● Exercise description: From the line containing "bpy.context.view_layer.objects.active = obj" down to the line containing "half = width" in the records below, reproduce every line exactly, ends included, and omit all others.

(Extracted entries Opens)

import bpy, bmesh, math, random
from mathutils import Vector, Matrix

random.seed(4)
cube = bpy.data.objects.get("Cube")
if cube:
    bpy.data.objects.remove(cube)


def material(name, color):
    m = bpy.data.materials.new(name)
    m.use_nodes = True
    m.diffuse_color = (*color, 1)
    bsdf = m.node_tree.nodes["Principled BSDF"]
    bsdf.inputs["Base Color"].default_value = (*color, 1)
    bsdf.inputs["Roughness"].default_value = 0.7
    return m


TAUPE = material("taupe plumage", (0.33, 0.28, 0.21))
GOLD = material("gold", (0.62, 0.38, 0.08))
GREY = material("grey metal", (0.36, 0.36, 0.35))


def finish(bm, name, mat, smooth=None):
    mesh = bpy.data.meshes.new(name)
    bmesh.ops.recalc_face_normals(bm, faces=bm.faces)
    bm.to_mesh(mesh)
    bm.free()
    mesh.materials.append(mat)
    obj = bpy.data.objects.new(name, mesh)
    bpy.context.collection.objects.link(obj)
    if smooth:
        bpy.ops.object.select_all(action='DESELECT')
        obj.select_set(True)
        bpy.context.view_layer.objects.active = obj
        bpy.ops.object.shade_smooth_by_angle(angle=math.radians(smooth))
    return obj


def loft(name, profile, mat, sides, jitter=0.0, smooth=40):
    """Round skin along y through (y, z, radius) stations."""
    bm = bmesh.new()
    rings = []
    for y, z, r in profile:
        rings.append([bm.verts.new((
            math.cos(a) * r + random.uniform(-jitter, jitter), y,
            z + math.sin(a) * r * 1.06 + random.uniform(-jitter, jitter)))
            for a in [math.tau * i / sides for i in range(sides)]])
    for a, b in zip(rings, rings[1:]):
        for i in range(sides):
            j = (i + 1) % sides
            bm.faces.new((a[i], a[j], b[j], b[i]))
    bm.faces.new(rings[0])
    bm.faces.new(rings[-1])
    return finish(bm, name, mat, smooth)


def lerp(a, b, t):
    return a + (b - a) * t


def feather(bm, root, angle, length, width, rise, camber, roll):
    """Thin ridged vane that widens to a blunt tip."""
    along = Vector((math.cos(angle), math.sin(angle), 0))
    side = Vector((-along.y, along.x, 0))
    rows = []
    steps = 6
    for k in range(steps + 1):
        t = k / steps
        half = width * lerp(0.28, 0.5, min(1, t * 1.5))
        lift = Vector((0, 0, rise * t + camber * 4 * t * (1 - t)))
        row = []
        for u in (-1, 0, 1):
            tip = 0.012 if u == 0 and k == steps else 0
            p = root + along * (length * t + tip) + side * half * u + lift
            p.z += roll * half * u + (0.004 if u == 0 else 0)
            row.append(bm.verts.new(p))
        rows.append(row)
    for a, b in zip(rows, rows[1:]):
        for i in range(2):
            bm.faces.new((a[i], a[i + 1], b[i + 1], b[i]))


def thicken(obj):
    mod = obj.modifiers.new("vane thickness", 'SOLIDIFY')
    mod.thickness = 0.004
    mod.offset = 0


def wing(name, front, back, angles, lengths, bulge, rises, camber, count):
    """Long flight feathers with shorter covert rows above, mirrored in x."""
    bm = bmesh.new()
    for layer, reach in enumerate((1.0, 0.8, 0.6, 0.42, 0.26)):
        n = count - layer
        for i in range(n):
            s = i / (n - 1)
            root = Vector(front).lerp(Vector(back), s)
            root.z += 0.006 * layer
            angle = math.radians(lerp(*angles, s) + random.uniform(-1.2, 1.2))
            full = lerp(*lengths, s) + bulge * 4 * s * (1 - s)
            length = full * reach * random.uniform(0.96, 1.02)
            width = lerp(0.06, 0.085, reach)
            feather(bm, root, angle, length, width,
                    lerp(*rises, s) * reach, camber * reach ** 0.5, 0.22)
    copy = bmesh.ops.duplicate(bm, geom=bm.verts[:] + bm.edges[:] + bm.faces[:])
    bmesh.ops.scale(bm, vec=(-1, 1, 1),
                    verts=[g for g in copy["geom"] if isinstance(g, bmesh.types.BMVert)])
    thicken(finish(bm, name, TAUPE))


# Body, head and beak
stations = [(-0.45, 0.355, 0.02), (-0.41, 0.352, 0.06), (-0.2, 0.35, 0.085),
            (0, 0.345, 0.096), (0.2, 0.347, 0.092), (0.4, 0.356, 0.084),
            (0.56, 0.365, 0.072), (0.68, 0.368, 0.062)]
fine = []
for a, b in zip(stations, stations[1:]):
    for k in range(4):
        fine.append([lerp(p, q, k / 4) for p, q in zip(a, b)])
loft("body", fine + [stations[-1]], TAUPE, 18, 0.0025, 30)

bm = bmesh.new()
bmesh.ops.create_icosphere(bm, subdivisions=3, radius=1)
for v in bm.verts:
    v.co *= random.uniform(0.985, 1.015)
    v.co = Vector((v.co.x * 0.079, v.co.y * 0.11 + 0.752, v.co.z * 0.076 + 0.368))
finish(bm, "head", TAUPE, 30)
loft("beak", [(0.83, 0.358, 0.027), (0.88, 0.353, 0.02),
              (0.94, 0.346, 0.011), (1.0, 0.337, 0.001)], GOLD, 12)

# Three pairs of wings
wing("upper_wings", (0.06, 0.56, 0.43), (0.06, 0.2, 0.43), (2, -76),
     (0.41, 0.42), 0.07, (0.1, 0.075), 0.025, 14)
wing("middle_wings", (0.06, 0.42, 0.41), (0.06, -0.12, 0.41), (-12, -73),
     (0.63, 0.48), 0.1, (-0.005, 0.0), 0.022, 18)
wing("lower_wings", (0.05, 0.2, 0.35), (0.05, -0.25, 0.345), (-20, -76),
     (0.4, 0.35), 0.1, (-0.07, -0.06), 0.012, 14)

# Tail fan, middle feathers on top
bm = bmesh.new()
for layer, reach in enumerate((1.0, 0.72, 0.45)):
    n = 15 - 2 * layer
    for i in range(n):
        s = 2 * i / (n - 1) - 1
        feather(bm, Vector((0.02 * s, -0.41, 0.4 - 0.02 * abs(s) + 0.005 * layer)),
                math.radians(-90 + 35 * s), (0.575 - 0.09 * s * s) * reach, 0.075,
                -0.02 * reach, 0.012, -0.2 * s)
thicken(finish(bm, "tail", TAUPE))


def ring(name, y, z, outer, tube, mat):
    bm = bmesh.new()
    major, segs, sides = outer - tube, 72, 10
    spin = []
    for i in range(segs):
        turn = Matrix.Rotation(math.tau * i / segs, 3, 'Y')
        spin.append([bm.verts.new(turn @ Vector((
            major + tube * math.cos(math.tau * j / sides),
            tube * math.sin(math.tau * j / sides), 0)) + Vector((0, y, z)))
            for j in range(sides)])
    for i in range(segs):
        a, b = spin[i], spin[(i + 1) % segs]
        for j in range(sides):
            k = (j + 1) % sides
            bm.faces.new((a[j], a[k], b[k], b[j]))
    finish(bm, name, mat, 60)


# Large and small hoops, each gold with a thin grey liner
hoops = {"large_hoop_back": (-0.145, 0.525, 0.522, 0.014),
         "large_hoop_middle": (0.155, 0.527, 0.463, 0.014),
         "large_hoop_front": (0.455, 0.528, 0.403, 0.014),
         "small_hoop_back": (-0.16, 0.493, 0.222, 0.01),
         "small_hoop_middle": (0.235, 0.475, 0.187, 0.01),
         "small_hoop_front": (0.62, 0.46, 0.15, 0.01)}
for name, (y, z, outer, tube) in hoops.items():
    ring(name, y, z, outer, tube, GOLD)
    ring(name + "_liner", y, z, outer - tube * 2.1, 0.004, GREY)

(Extracted entries Closes)

● Written answer:
        bpy.context.view_layer.objects.active = obj
        bpy.ops.object.shade_smooth_by_angle(angle=math.radians(smooth))
    return obj


def loft(name, profile, mat, sides, jitter=0.0, smooth=40):
    """Round skin along y through (y, z, radius) stations."""
    bm = bmesh.new()
    rings = []
    for y, z, r in profile:
        rings.append([bm.verts.new((
            math.cos(a) * r + random.uniform(-jitter, jitter), y,
            z + math.sin(a) * r * 1.06 + random.uniform(-jitter, jitter)))
            for a in [math.tau * i / sides for i in range(sides)]])
    for a, b in zip(rings, rings[1:]):
        for i in range(sides):
            j = (i + 1) % sides
            bm.faces.new((a[i], a[j], b[j], b[i]))
    bm.faces.new(rings[0])
    bm.faces.new(rings[-1])
    return finish(bm, name, mat, smooth)


def lerp(a, b, t):
    return a + (b - a) * t


def feather(bm, root, angle, length, width, rise, camber, roll):
    """Thin ridged vane that widens to a blunt tip."""
    along = Vector((math.cos(angle), math.sin(angle), 0))
    side = Vector((-along.y, along.x, 0))
    rows = []
    steps = 6
    for k in range(steps + 1):
        t = k / steps
        half = width * lerp(0.28, 0.5, min(1, t * 1.5))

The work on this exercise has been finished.